Contractor Negligence Under Nebraska Law
A contractor is bound by Nebraska law to complete every project and turn it over to its tenant or owner in a “workmanlike manner” and also to maintain the construction site (while work is ongoing) in a “reasonably safe” condition. Contractors must adhere by Nebraska law to all building codes, and any violation of building codes is considered evidence of negligence.
Workers on the site are covered for injuries by the contractor’s obligation to carry workers’ compensation insurance, which is meant to be the exclusive recourse for employees. Courts have ruled that the “Nebraska Workmen's Compensation Act provides the sole remedy by the employee against the employer for any injury arising out of and in the course of the employment.”

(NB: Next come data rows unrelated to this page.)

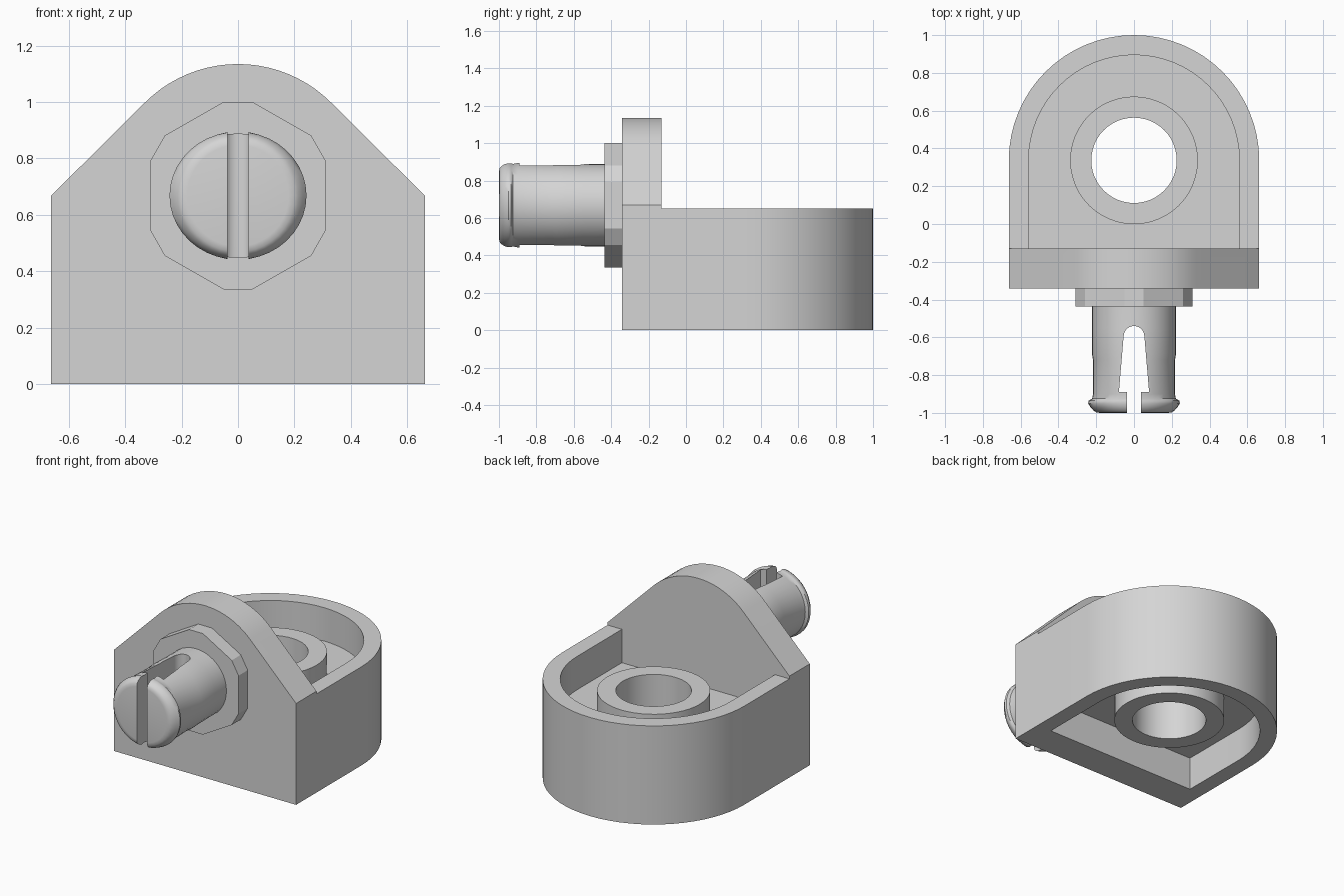
import bpy, bmesh, math

if "Cube" in bpy.data.objects:
    bpy.data.objects.remove(bpy.data.objects["Cube"])

grey = bpy.data.materials.new("light_grey")
grey.diffuse_color = (0.665, 0.665, 0.665, 1)
grey.use_nodes = True
grey.node_tree.nodes["Principled BSDF"].inputs["Base Color"].default_value = grey.diffuse_color


def finish(name, bm):
    bmesh.ops.recalc_face_normals(bm, faces=bm.faces)
    me = bpy.data.meshes.new(name)
    bm.to_mesh(me)
    bm.free()
    ob = bpy.data.objects.new(name, me)
    bpy.context.collection.objects.link(ob)
    me.materials.append(grey)
    return ob


def prism(name, pts, lo, hi, axis):
    """Extrude a 2D outline: axis 'z' uses (x, y), axis 'y' uses (x, z)."""
    bm = bmesh.new()
    put = (lambda p, h: (p[0], p[1], h)) if axis == 'z' else (lambda p, h: (p[0], h, p[1]))
    a = [bm.verts.new(put(p, lo)) for p in pts]
    b = [bm.verts.new(put(p, hi)) for p in pts]
    bm.faces.new(a)
    bm.faces.new(b)
    for i in range(len(pts)):
        j = (i + 1) % len(pts)
        bm.faces.new((a[i], a[j], b[j], b[i]))
    return finish(name, bm)


def arc(cx, cy, r, a0, a1, n):
    return [(cx + r * math.cos(math.radians(a0 + (a1 - a0) * i / n)),
             cy + r * math.sin(math.radians(a0 + (a1 - a0) * i / n))) for i in range(n + 1)]


def u_shape(r, y0):
    return [(-r, y0), (r, y0)] + arc(0, CY, r, 0, 180, 32)


def combine(ob, other, op):
    m = ob.modifiers.new(op, 'BOOLEAN')
    m.operation, m.object, m.solver = op, other, 'EXACT'
    bpy.context.view_layer.objects.active = ob
    bpy.ops.object.modifier_apply(modifier=m.name)
    bpy.data.objects.remove(other)


def smooth(ob, angle):
    bpy.ops.object.select_all(action='DESELECT')
    ob.select_set(True)
    bpy.context.view_layer.objects.active = ob
    bpy.ops.object.shade_smooth_by_angle(angle=math.radians(angle))


CY, R, PZ = 0.337, 0.663, 0.668   # bore centre, outer radius, pin height

# Bracket: front plate joined to the U-shaped body
bracket = prism("bracket", u_shape(R, -0.13), 0, 0.65, 'z')
plate = prism("plate", [(-R, 0), (R, 0), (R, PZ)] + arc(0, PZ, 0.467, 45, 135, 20) + [(-R, PZ)],
              -0.342, -0.13, 'y')
combine(bracket, plate, 'UNION')
# Upper and lower pockets, leaving a web between them
for lo, hi in ((0.43, 0.9), (-0.2, 0.22)):
    combine(bracket, prism("pocket", u_shape(0.558, -0.13), lo, hi, 'z'), 'DIFFERENCE')
# Hub and its bore
combine(bracket, prism("hub", arc(0, CY, 0.338, 0, 352.5, 47), 0.075, 0.575, 'z'), 'UNION')
combine(bracket, prism("bore", arc(0, CY, 0.226, 0, 352.5, 47), -0.2, 0.9, 'z'), 'DIFFERENCE')
smooth(bracket, 30)

# Twelve-sided collar behind the pin
quarter = [(0.31, 0.125), (0.26, 0.213), (0.05, 0.333)]
outline = quarter + [(-x, z) for x, z in reversed(quarter)]
outline += [(-x, -z) for x, z in outline]
prism("collar", [(x, PZ + z) for x, z in outline], -0.437, -0.342, 'y')

# Pin: lathed rings (y, x radius, z radius) with a lip at the tip
rings = [(-0.43, 0.222, 0.22), (-0.55, 0.222, 0.221), (-0.69, 0.222, 0.226), (-0.72, 0.217, 0.223),
         (-0.9, 0.217, 0.229), (-0.925, 0.222, 0.224), (-0.935, 0.24, 0.226), (-0.95, 0.243, 0.227),
         (-0.97, 0.23, 0.222), (-0.987, 0.215, 0.212), (-0.997, 0.2, 0.2), (-1.0, 0.18, 0.18)]
N = 40
bm = bmesh.new()
loops = [[bm.verts.new((rx * math.cos(2 * math.pi * k / N), y, PZ + rz * math.sin(2 * math.pi * k / N)))
          for k in range(N)] for y, rx, rz in rings]
for a, b in zip(loops, loops[1:]):
    for k in range(N):
        bm.faces.new((a[k], a[(k + 1) % N], b[(k + 1) % N], b[k]))
bm.faces.new(loops[0])
bm.faces.new(loops[-1])
pin = finish("split_pin", bm)

# Keyhole-like slot through the pin
slot = [(-0.037, -1.1), (0.037, -1.1), (0.037, -0.89), (0.08, -0.89)]
slot += arc(0, -0.595, 0.055, 0, 180, 12) + [(-0.08, -0.89), (-0.037, -0.89)]
combine(pin, prism("slot", slot, 0.3, 1.1, 'z'), 'DIFFERENCE')
smooth(pin, 40)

However, others who are not workers and are rightfully on the construction site (i.e., not trespassing) are not bound by this provision and can seek claims for injuries through legal action. Also, people who are injured after the work is completed can seek damages but are limited by what is known as the “accepted work doctrine.” This doctrine holds that the contractor is not liable for negligence when, after completion of the project, injuries or damages occur to those who had no contractual relationship with the contractor.
Another doctrine, known as “degree of control,” holds that whoever holds ultimate control over the work being done is responsible for any claims of negligence. This would in most cases be the general contractor, but if the owner of the site exerts “sufficient” control over construction, then they are liable.
Nebraska Laws Governing Negligence
Nebraska is a comparative negligence state. This means that, should you seek a claim against a contractor for an injury you sustained, you will be liable for any portion of fault you shared in the incident. If you’re deemed to be 20% at fault and a jury awards you $20,000, the award will be reduced by 20% to $16,000. If you are 50% or more at fault, you collect nothing.
The concept of joint and several liability holds that, for the recovery of economic damages, all parties involved in the lawsuit are liable. In other words, they hold joint and several liability. For the recovery of noneconomic damages, such as pain and suffering, the award shall be divided according to each negligent party’s percentage of fault. This means there is several liability only. Potential defendants in a negligence case may include:
- Construction site owners
- Contractors and subcontractors
- Equipment manufacturers
Nebraska law also holds that it is “against public policy and wholly unenforceable” if a construction agreement or contract contains a clause to indemnify (hold harmless) “another person from such person’s own negligence.”